The familiar dread filled me. How to answer the basic small talk question, an iteration of “Where are you from?” Usually, I deflect the essence of the question with less than a dozen well-rehearsed words that encapsulate my geographical locations over the years, wrapping the answer into a well contained package with a tidy enough bow on top that we can all move on to the other, obviously more important topics such as work, majors, actually yes, it is quite warm in here. But this time, the questions were posed as “Where do you belong? What is your lineage?” a string of inquires meant to push to the core. For me, these deeper questions of belonging, lineage, identity, are confused by too many things to explain in a few minutes, but sometimes I try anyway: immigration, multiracial, adoption… but ultimately, sometimes, we come to the answer with the most truth in it: unknown.
This lack of belonging, this sense of internal disorientation is hard to reconcile, especially when conversations like this arise. I know this situation is not unique to me. While this causes an opportunity for self-reflection for me, this lack of belonging has much deeper implications on a wider scale. During several sessions this week, discussions arose regarding the underlying motivations for joining street gangs. Issues of identity, belonging, loneliness, and security topped the list. A solution to the issue of violence, shootings, blood on the streets, does not start with expecting our police force to stop these explosions of violence at the moment of impact. Failing to address the fundamental issues that result in death and destruction is an act of violence just as profound but profoundly harder to quantify than killing someone with a bullet.
If we don’t want our youth to turn to a group that offers them security, training, opportunities for advancement, support, and financial provision but that happens to be classified as a gang, then we need to rewind and go all the way back to the root when we look at solutions. Providing after-school programs, food, social services is a start, and there are many agencies and nonprofits that are working hard and succeeding at providing these services. But if these are to be effective in lasting ways, then we need to address issues of identity, belonging, alienation, and loneliness.

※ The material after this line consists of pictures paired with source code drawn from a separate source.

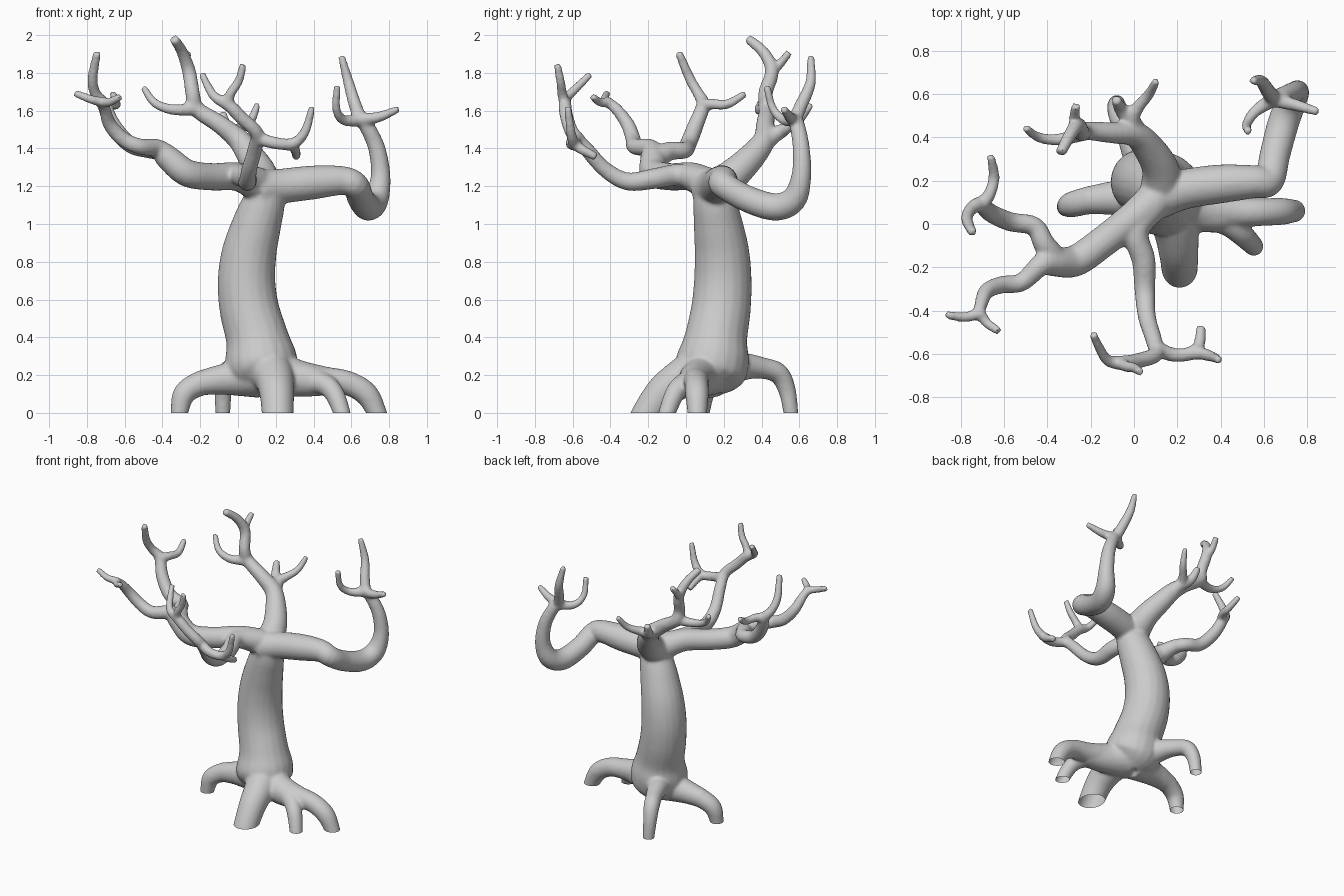
import bpy, bmesh, math
from mathutils import Vector

bm = bmesh.new()
SIDES, STEPS = 20, 5


def spline(pts):
    """Catmull-Rom through (x, y, z, radius) points, tip drawn out a little."""
    p = [Vector(q) for q in pts]
    if p[-1][3] < 0.022:
        d = (p[-1] - p[-2]).to_3d().normalized() * 0.012
        p[-1] += Vector((*d, 0.002))
    p = [2 * p[0] - p[1]] + p + [2 * p[-1] - p[-2]]
    out = []
    for i in range(1, len(p) - 2):
        a, b, c, d = p[i - 1:i + 3]
        for s in range(STEPS):
            t = s / STEPS
            out.append(0.5 * (2 * b + (c - a) * t + (2 * a - 5 * b + 4 * c - d) * t * t
                              + (3 * b - a - 3 * c + d) * t ** 3))
    return out + [p[-2]]


def limb(*pts):
    """Closed tapering tube along a smooth path."""
    path = spline(pts)
    pos = [q.to_3d() for q in path]
    n = Vector((0.31, 0.87, 0.38))
    rings = []
    for i, q in enumerate(path):
        t = (pos[min(i + 1, len(pos) - 1)] - pos[max(i - 1, 0)]).normalized()
        n = (n - t * n.dot(t)).normalized()
        b = t.cross(n)
        rings.append([bm.verts.new(pos[i] + (n * math.cos(k * math.tau / SIDES)
                      + b * math.sin(k * math.tau / SIDES)) * (q[3] + 0.003))
                      for k in range(SIDES)])
    for r0, r1 in zip(rings, rings[1:]):
        for k in range(SIDES):
            j = (k + 1) % SIDES
            bm.faces.new((r0[k], r0[j], r1[j], r1[k]))
    bm.faces.new(rings[0][::-1])
    bm.faces.new(rings[-1])


# trunk
limb((.15, .1, .14, .1), (.13, .125, .21, .18), (.12, .145, .29, .188), (.10, .16, .4, .163),
     (.06, .185, .55, .155), (.045, .195, .7, .15), (.06, .19, .85, .142), (.10, .17, 1.0, .127),
     (.135, .15, 1.12, .11), (.13, .13, 1.22, .085))

# web between the side roots
limb((-.22, .11, .155, .06), (-.02, .12, .185, .085), (.2, .085, .19, .1), (.36, .05, .175, .088),
     (.47, .04, .16, .066))

# roots
limb((.1, .13, .2, .12), (-.08, .12, .175, .078), (-.2, .11, .155, .063), (-.285, .09, .1, .057),
     (-.31, .08, 0, .044), (-.315, .08, -.06, .042))
limb((.1, .17, .22, .11), (.03, .29, .245, .075), (-.02, .4, .238, .055), (-.06, .49, .208, .052),
     (-.078, .535, .12, .044), (-.08, .555, 0, .037), (-.08, .56, -.06, .036))
limb((.15, .1, .24, .13), (.19, -.01, .19, .105), (.205, -.12, .11, .09), (.21, -.2, 0, .082),
     (.21, -.23, -.06, .08))
limb((.16, .12, .22, .13), (.3, .07, .195, .09), (.45, .055, .175, .07), (.58, .055, .158, .062),
     (.68, .058, .1, .06), (.735, .06, 0, .05), (.75, .06, -.06, .05))
limb((.34, .05, .17, .07), (.44, .0, .158, .057), (.505, -.055, .11, .05), (.55, -.1, 0, .043),
     (.56, -.115, -.06, .04))

# right branch and its twigs
limb((.1, .12, 1.18, .1), (.23, .16, 1.2, .09), (.4, .185, 1.22, .087), (.55, .195, 1.23, .074),
     (.622, .2, 1.205, .068), (.65, .32, 1.135, .068), (.69, .47, 1.09, .07), (.73, .57, 1.13, .065),
     (.755, .61, 1.25, .05), (.735, .61, 1.4, .043), (.68, .59, 1.52, .038), (.64, .575, 1.56, .034))
limb((.65, .575, 1.55, .034), (.62, .61, 1.63, .032), (.585, .66, 1.75, .026), (.55, .66, 1.88, .014))
limb((.63, .575, 1.555, .032), (.74, .55, 1.565, .026), (.84, .52, 1.605, .015))
limb((.65, .58, 1.55, .033), (.56, .52, 1.55, .025), (.52, .46, 1.61, .02), (.525, .43, 1.72, .015))

# back branch and its twigs
limb((.13, .15, 1.18, .1), (.12, .26, 1.27, .082), (.06, .36, 1.37, .068), (.0, .415, 1.45, .056),
     (-.1, .42, 1.53, .046), (-.22, .43, 1.61, .04), (-.24, .42, 1.69, .036), (-.26, .455, 1.81, .034),
     (-.295, .41, 1.91, .028), (-.335, .335, 1.975, .021))
limb((-.21, .425, 1.61, .034), (-.34, .39, 1.605, .026), (-.44, .4, 1.64, .021), (-.495, .44, 1.715, .014))
limb((-.26, .45, 1.81, .028), (-.275, .49, 1.84, .023), (-.268, .54, 1.9, .016))
limb((.04, .38, 1.4, .05), (-.01, .48, 1.48, .038), (.02, .54, 1.51, .027), (.07, .6, 1.55, .022),
     (.1, .655, 1.625, .014))
limb((-.01, .47, 1.47, .038), (-.06, .53, 1.51, .03), (-.08, .57, 1.58, .017))

# left branch and its two forks
limb((.12, .13, 1.2, .09), (.0, .03, 1.25, .074), (-.14, -.08, 1.25, .07), (-.27, -.17, 1.27, .07),
     (-.37, -.175, 1.35, .064), (-.43, -.19, 1.4, .048), (-.52, -.27, 1.41, .04),
     (-.61, -.28, 1.45, .038), (-.68, -.31, 1.53, .034), (-.705, -.37, 1.61, .028), (-.72, -.42, 1.65, .022))
limb((-.71, -.41, 1.645, .024), (-.78, -.43, 1.66, .021), (-.855, -.42, 1.69, .015))
limb((-.71, -.41, 1.645, .024), (-.68, -.455, 1.645, .021), (-.63, -.49, 1.67, .015))
limb((-.36, -.17, 1.34, .06), (-.415, -.09, 1.385, .048), (-.46, -.01, 1.39, .042),
     (-.57, .01, 1.42, .042), (-.66, .05, 1.52, .04), (-.71, .09, 1.63, .034), (-.755, .065, 1.69, .027),
     (-.77, .02, 1.77, .025), (-.747, -.035, 1.9, .017))
limb((-.7, .09, 1.63, .032), (-.665, .14, 1.635, .026), (-.645, .22, 1.635, .023), (-.66, .305, 1.685, .015))

# front branch and its forks
limb((.1, .11, 1.22, .08), (.01, -.03, 1.26, .057), (.045, -.17, 1.24, .052), (.05, -.31, 1.225, .045),
     (.06, -.43, 1.29, .039), (.09, -.53, 1.4, .036), (.1, -.6, 1.48, .034), (.02, -.63, 1.56, .033),
     (-.05, -.64, 1.63, .032), (-.12, -.63, 1.67, .024), (-.16, -.57, 1.73, .02), (-.185, -.515, 1.785, .015))
limb((-.06, -.64, 1.63, .028), (-.04, -.655, 1.69, .024), (.005, -.665, 1.76, .021), (.025, -.68, 1.835, .015))
limb((.09, -.57, 1.46, .034), (.19, -.605, 1.43, .03), (.29, -.595, 1.425, .028), (.355, -.61, 1.49, .023),
     (.39, -.625, 1.61, .014))
limb((.27, -.59, 1.43, .028), (.3, -.56, 1.4, .025), (.308, -.485, 1.36, .018))

# fuse all limbs into one smooth skin
me = bpy.data.meshes.new("limbs")
bmesh.ops.recalc_face_normals(bm, faces=bm.faces[:])
bm.to_mesh(me)
bm.free()
tree = bpy.data.objects.new("tree", me)
bpy.context.collection.objects.link(tree)
rm = tree.modifiers.new("fuse", 'REMESH')
rm.mode = 'VOXEL'
rm.voxel_size = 0.01
sm = tree.modifiers.new("soften", 'SMOOTH')
sm.factor = 0.5
sm.iterations = 10
fused = bpy.data.meshes.new_from_object(tree.evaluated_get(bpy.context.evaluated_depsgraph_get()))
tree.modifiers.clear()

# trim roots flat on the ground, leaving their ends open
b2 = bmesh.new()
b2.from_mesh(fused)
bmesh.ops.bisect_plane(b2, geom=b2.verts[:] + b2.edges[:] + b2.faces[:], plane_co=(0, 0, 0),
                       plane_no=(0, 0, 1), clear_inner=True)
b2.to_mesh(fused)
b2.free()
tree.data = fused
bpy.context.view_layer.objects.active = tree
tree.select_set(True)
bpy.ops.object.shade_smooth_by_angle(angle=math.radians(50))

While continuing to throw services and resources at the problem slowly moves the point of triage further up the system, it does not ultimately answer the question “Where do I belong?” And thus it can only quiet the emptiness that echoes back when there is no meaningful answer. While these issues may seem like questions better suited for therapists, counsellors, or religious workers, we cannot leave the completely on their shoulders. Healthworkers, service providers, and policy makers at all levels would do well to consider how these human needs drive systemic issues. While it is exciting to witness in recent years the shift in focus from the immediate consequences of violence further down the line to community, educational, and familial factors, this cannot be the final resting place. The next step is to empower articulation of these questions of identity and belonging and work together as communities to find answers. Because while a lack of belonging may merely result in momentary discomfort during icebreakers, it can have fatal consequences and therefore cannot afford to be ignored.